If you’ve recently had a new dog door installed, you may have encountered a common problem that many pet owners have had to overcome. For whatever reason, your dog simply may not want to use it. That newly implemented feature that you thought would bring a new era of convenience to the lives of you and your pet has been largely unused, leaving you questioning why you decided to install a dog door in the first place.
However, there’s no reason to fret, as there’s an acclimation period that must transpire as your dog learns the new normal of going in and out at will through the dog door. There’s also some training that may have to occur as you familiarize your dog with a dog door in Orange County, CA. Once your canine learns the routine, you’ll get to fully embrace the ease and convenience that a dog door can bring. Read on to learn more about some of the reasons that your dog may be reluctant to use it in the meantime.
Your Dog Doesn’t Understand It
As intelligent as we like to think our furry friends may be, the fact is that dogs don’t see the world through human eyes. While understanding how a door works is intuitive to a human, dogs don’t have any context for a seemingly solid object that moves when approached to allow free travel. Therefore, your dog may not have an aversion to the new dog door so much as he or she simply doesn’t understand how it works. After all, if the dog doesn’t see the door as an option for exit or entry, he or she probably won’t attempt to use it.
Your Dog Is Afraid
Much like people, dogs can be deeply affected by traumatic experiences that occur during their lifetimes. Similarly, every dog is an individual, and just as humans have illogical personal phobias, so too do our canine companions. If your dog knows the dog door exists and is a portal to the outside world but still refuses to use it, the root cause could be a fear of the door. That fear could stem from a dislike of close quarters or squeezing through tight spaces, or it could be a dislike of traveling outdoors without human supervision. In either event, fear could be holding your dog back.
The Door Is Improperly Sized
Dog doors, like the dogs who use them, come in many shapes and sizes. It’s important when installing a dog door to consider the proportions of your pet to determine the proper sizing. Most dogs don’t enjoy squeezing through tight spaces, so it’s important that the door is large enough to allow for free and easy movement through the portal. Don’t simply measure your dog’s widest part and pick a correspondingly sized door. Keep in mind the height of your dog, how he or she walks, and whether there’s plenty of room to allow for comfortable passage through the door. By getting an appropriately sized door, you can increase the likelihood that your pet will use it.

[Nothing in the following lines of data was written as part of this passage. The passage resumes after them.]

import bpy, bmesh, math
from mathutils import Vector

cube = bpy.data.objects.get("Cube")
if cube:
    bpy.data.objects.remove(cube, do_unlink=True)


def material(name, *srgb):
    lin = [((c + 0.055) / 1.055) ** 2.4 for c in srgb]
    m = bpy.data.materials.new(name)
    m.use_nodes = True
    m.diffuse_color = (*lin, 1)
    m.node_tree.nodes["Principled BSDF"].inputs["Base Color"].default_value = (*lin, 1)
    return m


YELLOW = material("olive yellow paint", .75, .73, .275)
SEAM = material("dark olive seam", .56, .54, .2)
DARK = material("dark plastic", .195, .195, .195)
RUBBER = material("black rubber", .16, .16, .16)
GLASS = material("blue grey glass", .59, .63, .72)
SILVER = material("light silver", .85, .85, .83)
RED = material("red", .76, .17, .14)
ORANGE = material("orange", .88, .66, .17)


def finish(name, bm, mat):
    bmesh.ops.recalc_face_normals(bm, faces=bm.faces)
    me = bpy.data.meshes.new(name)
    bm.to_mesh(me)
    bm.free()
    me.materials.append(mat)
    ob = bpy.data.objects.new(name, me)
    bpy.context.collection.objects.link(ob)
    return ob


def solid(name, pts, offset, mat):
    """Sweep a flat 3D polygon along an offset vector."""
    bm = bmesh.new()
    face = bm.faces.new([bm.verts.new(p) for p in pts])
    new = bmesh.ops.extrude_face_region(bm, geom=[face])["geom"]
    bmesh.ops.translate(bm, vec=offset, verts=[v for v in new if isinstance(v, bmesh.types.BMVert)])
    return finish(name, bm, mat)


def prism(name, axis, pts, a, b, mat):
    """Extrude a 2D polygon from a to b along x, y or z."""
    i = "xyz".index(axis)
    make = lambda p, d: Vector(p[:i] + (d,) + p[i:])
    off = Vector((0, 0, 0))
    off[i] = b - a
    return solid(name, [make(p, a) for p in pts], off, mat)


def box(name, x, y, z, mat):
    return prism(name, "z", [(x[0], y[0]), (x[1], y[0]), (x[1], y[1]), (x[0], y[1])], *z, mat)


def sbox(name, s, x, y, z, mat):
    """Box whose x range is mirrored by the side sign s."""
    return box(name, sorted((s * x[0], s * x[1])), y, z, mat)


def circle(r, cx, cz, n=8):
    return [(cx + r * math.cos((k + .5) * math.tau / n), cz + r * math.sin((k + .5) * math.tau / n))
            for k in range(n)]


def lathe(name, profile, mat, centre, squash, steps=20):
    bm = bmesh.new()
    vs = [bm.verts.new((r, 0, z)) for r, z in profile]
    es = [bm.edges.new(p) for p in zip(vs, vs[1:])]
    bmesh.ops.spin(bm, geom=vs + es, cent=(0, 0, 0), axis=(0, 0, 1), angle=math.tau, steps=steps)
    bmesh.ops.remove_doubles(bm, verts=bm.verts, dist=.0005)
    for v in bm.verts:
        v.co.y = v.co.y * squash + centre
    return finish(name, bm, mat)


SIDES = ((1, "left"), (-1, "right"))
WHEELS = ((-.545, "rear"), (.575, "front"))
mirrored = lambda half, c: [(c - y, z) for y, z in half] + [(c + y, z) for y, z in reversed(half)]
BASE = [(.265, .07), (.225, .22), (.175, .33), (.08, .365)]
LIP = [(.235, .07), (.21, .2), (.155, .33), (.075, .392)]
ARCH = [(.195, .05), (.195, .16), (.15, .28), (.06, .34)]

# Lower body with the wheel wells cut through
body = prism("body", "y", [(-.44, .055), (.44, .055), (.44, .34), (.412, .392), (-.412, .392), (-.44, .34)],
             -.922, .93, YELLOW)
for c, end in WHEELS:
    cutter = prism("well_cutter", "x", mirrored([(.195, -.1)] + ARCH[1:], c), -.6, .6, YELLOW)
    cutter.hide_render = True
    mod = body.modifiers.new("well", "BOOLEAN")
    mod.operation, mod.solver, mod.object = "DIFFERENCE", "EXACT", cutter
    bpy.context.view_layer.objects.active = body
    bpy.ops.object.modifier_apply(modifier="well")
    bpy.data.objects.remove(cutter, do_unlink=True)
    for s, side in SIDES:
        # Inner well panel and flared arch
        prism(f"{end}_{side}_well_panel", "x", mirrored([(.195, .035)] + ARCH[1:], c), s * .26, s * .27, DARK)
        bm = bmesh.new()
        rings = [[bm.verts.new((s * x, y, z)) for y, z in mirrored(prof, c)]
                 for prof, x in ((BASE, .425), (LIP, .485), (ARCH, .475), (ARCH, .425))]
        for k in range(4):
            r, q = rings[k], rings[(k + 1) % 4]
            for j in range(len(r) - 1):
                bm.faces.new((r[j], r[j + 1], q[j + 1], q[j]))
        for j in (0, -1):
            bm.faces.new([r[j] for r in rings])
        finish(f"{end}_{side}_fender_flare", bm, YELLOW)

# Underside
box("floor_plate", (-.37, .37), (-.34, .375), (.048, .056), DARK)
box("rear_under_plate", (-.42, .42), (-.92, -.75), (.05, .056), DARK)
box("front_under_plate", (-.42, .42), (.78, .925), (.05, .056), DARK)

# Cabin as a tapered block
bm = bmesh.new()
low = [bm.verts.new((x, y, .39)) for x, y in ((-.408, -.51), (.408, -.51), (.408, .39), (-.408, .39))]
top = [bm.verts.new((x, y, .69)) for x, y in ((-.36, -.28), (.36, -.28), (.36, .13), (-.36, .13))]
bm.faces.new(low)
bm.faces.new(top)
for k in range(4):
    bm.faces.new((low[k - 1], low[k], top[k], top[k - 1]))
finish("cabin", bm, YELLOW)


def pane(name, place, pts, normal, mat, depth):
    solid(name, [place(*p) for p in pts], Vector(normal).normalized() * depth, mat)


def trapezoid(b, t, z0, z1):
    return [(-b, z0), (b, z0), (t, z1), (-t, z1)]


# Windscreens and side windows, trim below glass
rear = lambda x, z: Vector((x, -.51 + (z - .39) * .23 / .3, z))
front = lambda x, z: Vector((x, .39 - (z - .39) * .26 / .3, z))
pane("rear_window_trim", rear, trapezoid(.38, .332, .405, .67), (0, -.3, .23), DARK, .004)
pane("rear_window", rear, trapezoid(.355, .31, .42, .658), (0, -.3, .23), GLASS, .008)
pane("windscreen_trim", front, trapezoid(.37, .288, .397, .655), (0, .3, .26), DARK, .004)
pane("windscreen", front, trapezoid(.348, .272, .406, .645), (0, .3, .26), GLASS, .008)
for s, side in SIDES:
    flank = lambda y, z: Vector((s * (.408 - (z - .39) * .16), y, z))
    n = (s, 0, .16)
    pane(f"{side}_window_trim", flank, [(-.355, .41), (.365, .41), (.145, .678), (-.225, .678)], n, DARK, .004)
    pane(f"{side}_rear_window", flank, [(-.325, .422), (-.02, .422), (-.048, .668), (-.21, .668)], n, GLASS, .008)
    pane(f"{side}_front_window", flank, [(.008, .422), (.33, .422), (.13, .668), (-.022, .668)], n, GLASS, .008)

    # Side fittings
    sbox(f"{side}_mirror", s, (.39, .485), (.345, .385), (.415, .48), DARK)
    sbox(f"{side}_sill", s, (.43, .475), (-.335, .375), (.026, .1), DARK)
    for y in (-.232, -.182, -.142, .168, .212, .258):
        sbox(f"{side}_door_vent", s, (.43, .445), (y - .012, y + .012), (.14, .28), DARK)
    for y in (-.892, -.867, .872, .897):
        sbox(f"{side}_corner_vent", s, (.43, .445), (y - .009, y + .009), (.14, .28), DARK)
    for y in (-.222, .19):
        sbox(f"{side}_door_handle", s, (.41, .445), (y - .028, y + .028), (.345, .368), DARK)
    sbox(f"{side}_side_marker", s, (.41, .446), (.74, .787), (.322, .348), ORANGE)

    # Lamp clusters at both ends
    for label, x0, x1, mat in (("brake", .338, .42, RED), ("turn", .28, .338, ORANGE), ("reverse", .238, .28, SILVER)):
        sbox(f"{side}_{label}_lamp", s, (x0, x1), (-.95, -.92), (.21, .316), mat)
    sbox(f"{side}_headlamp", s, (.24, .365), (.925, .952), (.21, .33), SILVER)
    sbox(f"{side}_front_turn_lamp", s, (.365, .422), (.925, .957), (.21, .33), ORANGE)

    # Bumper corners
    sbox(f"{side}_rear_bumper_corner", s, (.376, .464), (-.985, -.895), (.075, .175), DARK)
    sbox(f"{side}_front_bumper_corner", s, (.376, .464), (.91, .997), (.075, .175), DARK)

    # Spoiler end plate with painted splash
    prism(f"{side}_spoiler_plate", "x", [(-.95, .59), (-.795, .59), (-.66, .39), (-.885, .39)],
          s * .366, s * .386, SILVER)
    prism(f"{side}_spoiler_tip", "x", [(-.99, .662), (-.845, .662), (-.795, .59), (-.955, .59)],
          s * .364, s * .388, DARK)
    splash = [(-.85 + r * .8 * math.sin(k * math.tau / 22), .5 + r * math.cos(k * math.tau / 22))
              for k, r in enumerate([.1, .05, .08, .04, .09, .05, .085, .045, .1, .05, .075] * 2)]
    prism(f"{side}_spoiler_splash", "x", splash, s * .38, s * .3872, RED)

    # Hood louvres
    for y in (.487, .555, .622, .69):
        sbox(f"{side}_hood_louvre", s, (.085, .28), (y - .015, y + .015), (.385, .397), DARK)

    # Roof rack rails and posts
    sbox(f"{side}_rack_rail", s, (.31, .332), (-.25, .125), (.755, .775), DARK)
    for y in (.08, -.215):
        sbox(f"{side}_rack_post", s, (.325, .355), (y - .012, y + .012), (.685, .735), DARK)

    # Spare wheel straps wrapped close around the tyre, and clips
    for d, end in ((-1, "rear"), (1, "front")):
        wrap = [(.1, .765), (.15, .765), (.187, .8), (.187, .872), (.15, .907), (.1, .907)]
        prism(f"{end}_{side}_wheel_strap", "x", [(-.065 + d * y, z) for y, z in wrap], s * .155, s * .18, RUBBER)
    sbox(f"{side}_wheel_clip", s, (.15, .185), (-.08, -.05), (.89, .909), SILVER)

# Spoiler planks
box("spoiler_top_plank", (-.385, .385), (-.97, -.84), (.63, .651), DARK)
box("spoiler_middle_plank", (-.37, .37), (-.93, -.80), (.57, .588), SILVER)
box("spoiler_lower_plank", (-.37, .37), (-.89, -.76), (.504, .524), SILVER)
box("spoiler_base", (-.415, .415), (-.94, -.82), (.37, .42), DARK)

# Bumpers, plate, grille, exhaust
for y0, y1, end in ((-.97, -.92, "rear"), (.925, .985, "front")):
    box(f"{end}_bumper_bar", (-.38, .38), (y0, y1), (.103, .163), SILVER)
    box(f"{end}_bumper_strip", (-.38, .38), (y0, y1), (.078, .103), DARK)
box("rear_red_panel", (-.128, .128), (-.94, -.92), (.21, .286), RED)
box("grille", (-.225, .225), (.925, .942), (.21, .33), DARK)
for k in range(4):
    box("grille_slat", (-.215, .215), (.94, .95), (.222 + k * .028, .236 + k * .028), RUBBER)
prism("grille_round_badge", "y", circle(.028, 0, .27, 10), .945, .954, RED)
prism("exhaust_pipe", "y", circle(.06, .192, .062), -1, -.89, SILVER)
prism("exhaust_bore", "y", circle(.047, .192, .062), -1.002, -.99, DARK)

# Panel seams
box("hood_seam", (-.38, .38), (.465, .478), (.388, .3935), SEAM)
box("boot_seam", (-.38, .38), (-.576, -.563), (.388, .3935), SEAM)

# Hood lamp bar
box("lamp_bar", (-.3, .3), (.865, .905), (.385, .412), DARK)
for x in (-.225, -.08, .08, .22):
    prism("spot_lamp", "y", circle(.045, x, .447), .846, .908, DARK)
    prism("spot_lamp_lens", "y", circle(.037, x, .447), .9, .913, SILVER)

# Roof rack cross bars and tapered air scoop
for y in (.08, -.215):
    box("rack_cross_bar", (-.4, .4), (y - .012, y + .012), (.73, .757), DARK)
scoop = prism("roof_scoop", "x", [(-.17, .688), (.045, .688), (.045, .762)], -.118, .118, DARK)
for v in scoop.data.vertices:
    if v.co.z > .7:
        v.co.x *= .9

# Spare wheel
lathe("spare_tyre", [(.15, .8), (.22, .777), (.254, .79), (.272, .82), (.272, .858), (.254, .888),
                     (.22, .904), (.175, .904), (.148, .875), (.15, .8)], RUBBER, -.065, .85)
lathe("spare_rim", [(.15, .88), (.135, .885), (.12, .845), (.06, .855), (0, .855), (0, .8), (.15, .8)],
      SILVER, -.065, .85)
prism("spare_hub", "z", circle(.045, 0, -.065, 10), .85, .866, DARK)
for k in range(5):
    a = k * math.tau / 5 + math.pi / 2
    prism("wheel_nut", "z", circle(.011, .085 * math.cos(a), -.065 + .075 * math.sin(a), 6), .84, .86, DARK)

If you’ve recently installed a dog door but your canine counterpart refuses to use it, one or more of these causes could be at play. To learn more about dog doors, contact Danjo Windows at (888) 495-3410.